**Task details:** Please return every line below that contains the string "name".

**Dataset content:**
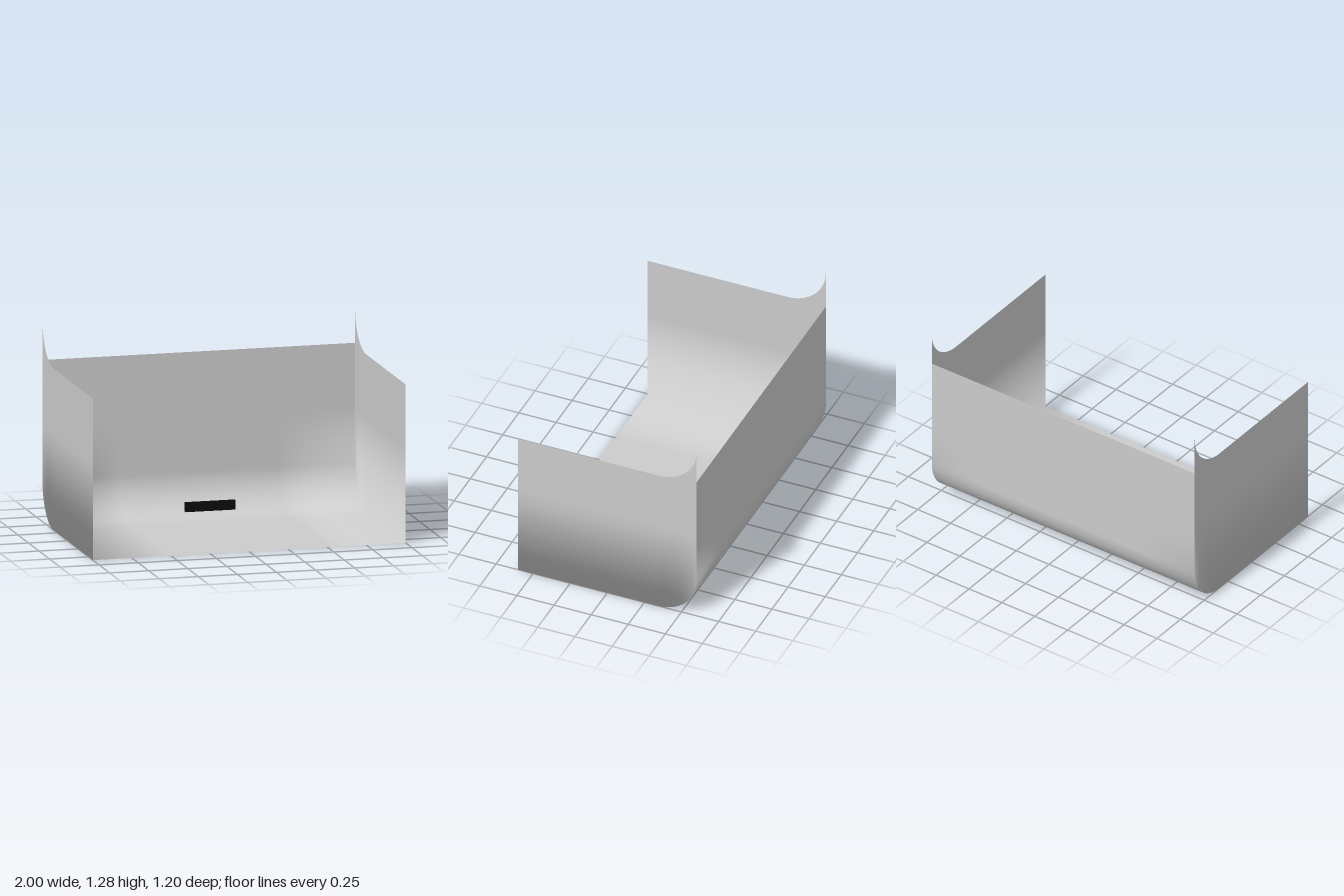
import * as THREE from 'three';

const R = 0.26, BACK = -0.6, FRONT = 0.6, BEND = BACK + R, TOP = 1.02;
const grey = new THREE.MeshStandardMaterial({ color: 0xcccccc, side: THREE.DoubleSide });
const black = new THREE.MeshStandardMaterial({ color: 0x0c0c0c });
const fade = (d, reach) => Math.max(0, 1 - d / reach);

// Grid surface: place(u, v) returns [position, normal]
function surface(name, nu, nv, place) {
  const g = new THREE.PlaneGeometry(1, 1, nu, nv);
  const { position: p, normal: n } = g.attributes;
  for (let i = 0; i < p.count; i++) {
    const [pos, nor] = place(p.getX(i) + 0.5, p.getY(i) + 0.5);
    p.setXYZ(i, pos.x, pos.y, pos.z);
    nor.normalize();
    n.setXYZ(i, nor.x, nor.y, nor.z);
  }
  const mesh = new THREE.Mesh(g, grey);
  mesh.name = name;
  return mesh;
}

// Floor, quarter-round cove and back wall as one section, front to top
const FLOOR = FRONT - BEND, ARC = R * Math.PI / 2, RISE = TOP - R;
function section(s) {
  if (s < FLOOR) return { z: FRONT - s, y: 0, ny: 1, nz: 0 };
  const a = Math.min((s - FLOOR) / R, Math.PI / 2);
  return {
    z: BEND - R * Math.sin(a),
    y: R - R * Math.cos(a) + Math.max(0, s - FLOOR - ARC),
    ny: Math.cos(a), nz: Math.sin(a),
  };
}

function backdrop() {
  return surface('floorCoveAndBackWall', 24, 80, (u, v) => {
    const { z, y, ny, nz } = section(v * (FLOOR + ARC + RISE));
    const x = u * 2 - 1;
    // The shading softens into the side walls near the floor
    const blend = fade(1 - Math.abs(x), 0.5) * fade(Math.max(0, y - R), 0.35);
    return [new THREE.Vector3(x, y, z), new THREE.Vector3(-Math.sign(x) * blend, ny, nz)];
  });
}

// Side wall: round lower back corner, top edge sweeping up at the back
function sideWall(name, side, top, sweep) {
  return surface(name, 60, 24, (u, v) => {
    const t = side < 0 ? u : 1 - u;
    // Stations are spaced by angle around the bend
    const a = Math.max(0, t - 0.4) / 0.6 * Math.PI / 2;
    const z = t < 0.4 ? FRONT - t / 0.4 * FLOOR : BEND - R * Math.sin(a);
    const lift = 1 - Math.cos(a);
    const y = THREE.MathUtils.lerp(R * lift, top + sweep * lift, v);
    const blend = fade(y, 0.6);
    return [new THREE.Vector3(side, y, z),
      new THREE.Vector3(-side, blend * Math.cos(a), blend * Math.sin(a))];
  });
}

export function createModel() {
  const model = new THREE.Group();
  model.name = 'studioCove';
  model.add(backdrop());
  model.add(sideWall('rightWall', -1, TOP, R));
  model.add(sideWall('leftWall', 1, 1.0, 0.24));

  // Small plain plate standing at the start of the cove
  const plate = new THREE.Mesh(new THREE.BoxGeometry(0.32, 0.06, 0.02), black);
  plate.name = 'plainPlate';
  plate.position.set(0, 0.1, -0.33);
  model.add(plate);
  return model;
}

**Exercise result:**
function surface(name, nu, nv, place) {
  mesh.name = name;
function sideWall(name, side, top, sweep) {
  return surface(name, 60, 24, (u, v) => {
  model.name = 'studioCove';
  plate.name = 'plainPlate';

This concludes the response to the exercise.